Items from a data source

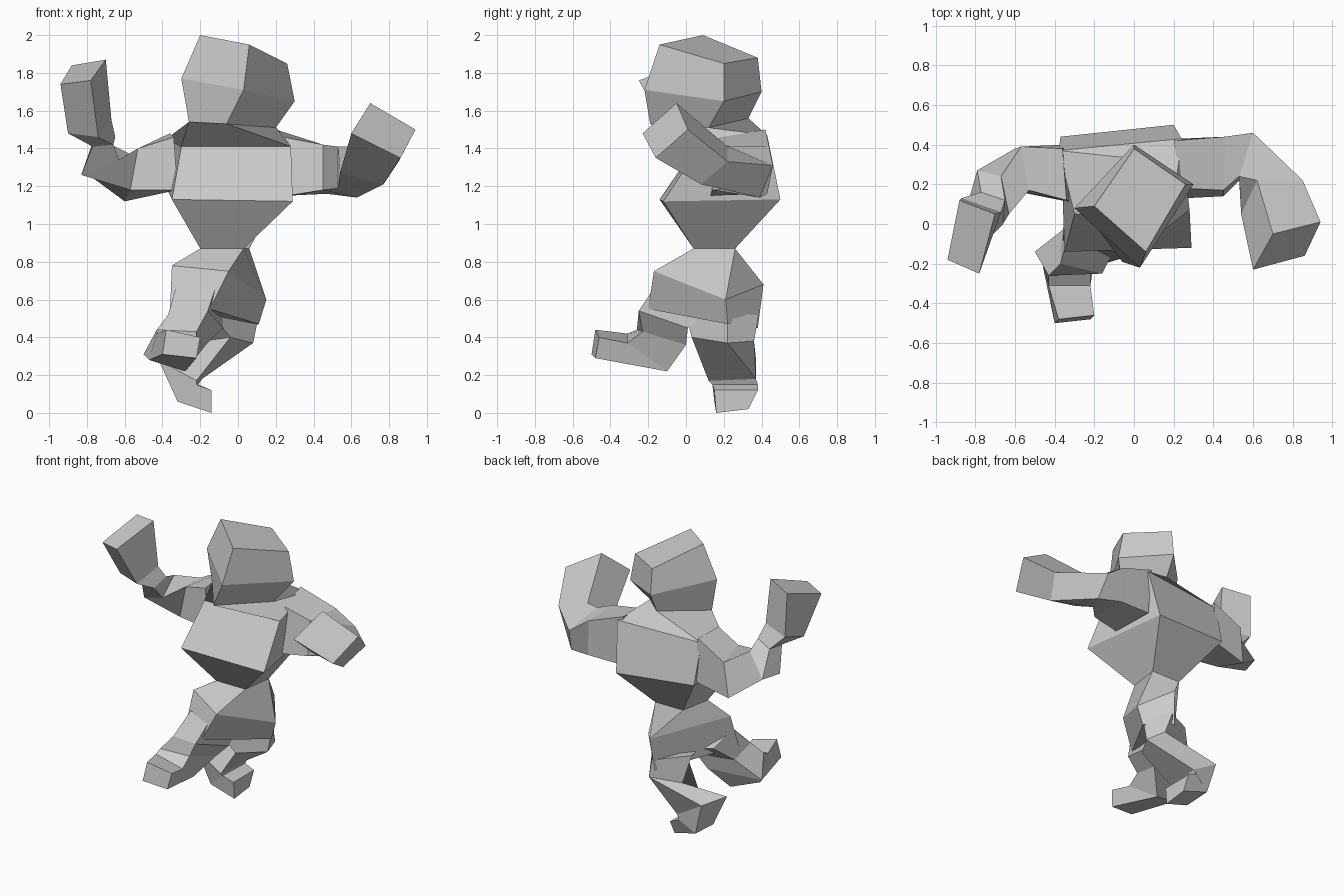
import bpy, bmesh


def loft(name, rings):
    """Skin four-sided cross-sections into a capped, flat-shaded solid."""
    bm = bmesh.new()
    loops = [[bm.verts.new(p) for p in ring] for ring in rings]
    for a, b in zip(loops, loops[1:]):
        for i in range(4):
            j = (i + 1) % 4
            bm.faces.new((a[i], a[j], b[j], b[i]))
    bm.faces.new(loops[0][::-1])
    bm.faces.new(loops[-1])
    bmesh.ops.recalc_face_normals(bm, faces=bm.faces)
    mesh = bpy.data.meshes.new(name)
    bm.to_mesh(mesh)
    bm.free()
    obj = bpy.data.objects.new(name, mesh)
    bpy.context.collection.objects.link(obj)
    return obj


# Rings shared by neighbouring parts
waist = [(-.20, .04, .87), (.03, .04, .87), (.06, .26, .87), (-.16, .26, .87)]
neck = [(-.26, .08, 1.54), (-.06, -.19, 1.53), (.20, .12, 1.51), (0, .33, 1.56)]

# Blocky head turned to a corner
loft("head", [
    neck,
    [(-.30, .08, 1.77), (.03, -.22, 1.71), (.30, .20, 1.65), (0, .40, 1.70)],
    [(-.20, .09, 2.0), (.06, -.14, 1.95), (.26, .20, 1.85), (0, .38, 1.88)],
])

# Wedge torso from waist to neck
loft("torso", [
    waist,
    [(-.35, -.14, 1.13), (.29, -.12, 1.12), (.20, .50, 1.13), (-.37, .44, 1.17)],
    [(-.30, .05, 1.41), (.28, .07, 1.41), (.24, .43, 1.47), (-.38, .37, 1.45)],
    neck,
])

# Hips, a twisted block under the waist
loft("hips", [
    waist,
    [(-.35, .0, .78), (-.05, -.17, .75), (.15, .21, .60), (.0, .41, .68)],
    [(-.36, -.08, .54), (-.15, -.2, .55), (.11, .22, .47), (-.02, .38, .45)],
])

# Arm reaching forward, on the +x side
loft("left_arm", [
    [(.26, .13, 1.15), (.24, .43, 1.16), (.20, .42, 1.50), (.24, .18, 1.46)],
    [(.45, .14, 1.18), (.47, .43, 1.16), (.46, .44, 1.41), (.45, .17, 1.42)],
    [(.53, .22, 1.19), (.63, .39, 1.14), (.60, .46, 1.31), (.53, .24, 1.41)],
    [(.54, .05, 1.27), (.77, .08, 1.21), (.85, .22, 1.33), (.62, .22, 1.41)],
    [(.60, -.23, 1.48), (.86, -.16, 1.35), (.94, .01, 1.50), (.70, -.05, 1.64)],
])

# Arm raised, on the -x side, pinched at the wrist
loft("right_arm", [
    [(-.32, .11, 1.18), (-.34, .40, 1.18), (-.36, .38, 1.48), (-.34, .12, 1.46)],
    [(-.57, .16, 1.18), (-.60, .38, 1.12), (-.57, .39, 1.37), (-.53, .17, 1.40)],
    [(-.83, .13, 1.26), (-.79, .27, 1.26), (-.67, .24, 1.42), (-.63, .05, 1.34)],
    [(-.77, .02, 1.41), (-.77, .16, 1.43), (-.65, .12, 1.46), (-.66, .0, 1.42)],
    [(-.90, -.04, 1.48), (-.87, .13, 1.53), (-.67, .06, 1.55), (-.74, -.08, 1.46)],
    [(-.94, -.18, 1.74), (-.88, .12, 1.84), (-.70, .05, 1.87), (-.78, -.25, 1.76)],
])

# Standing leg, its foot folding back under the shin
loft("left_leg", [
    [(-.14, .0, .52), (.11, .22, .52), (.0, .385, .52), (-.22, .25, .56)],
    [(-.04, .03, .40), (.08, .22, .37), (.04, .36, .38), (-.19, .31, .38)],
    [(-.22, .12, .17), (-.19, .37, .18), (-.38, .37, .29), (-.42, .14, .28)],
    [(-.22, .14, .15), (-.21, .38, .15), (-.32, .35, .07), (-.32, .15, .06)],
    [(-.14, .15, .12), (-.14, .38, .12), (-.14, .33, .02), (-.14, .16, 0)],
])

# Bent leg, foot pointing forward
loft("right_leg", [
    [(-.12, -.17, .66), (-.33, -.06, .66), (-.30, .12, .58), (-.08, .10, .52)],
    [(-.16, -.25, .54), (-.37, -.20, .52), (-.36, -.03, .46), (-.08, .01, .45)],
    [(-.22, -.23, .43), (-.43, -.26, .44), (-.50, -.14, .31), (-.17, 0, .36)],
    [(-.22, -.31, .37), (-.43, -.31, .42), (-.47, -.16, .28), (-.28, -.10, .22)],
    [(-.20, -.46, .40), (-.38, -.48, .44), (-.40, -.50, .31), (-.22, -.48, .29)],
])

Instructions to follow
Whenever the word "foot" shows up in a line of the entries, copy that line.

The completed task
# Standing leg, its foot folding back under the shin
# Bent leg, foot pointing forward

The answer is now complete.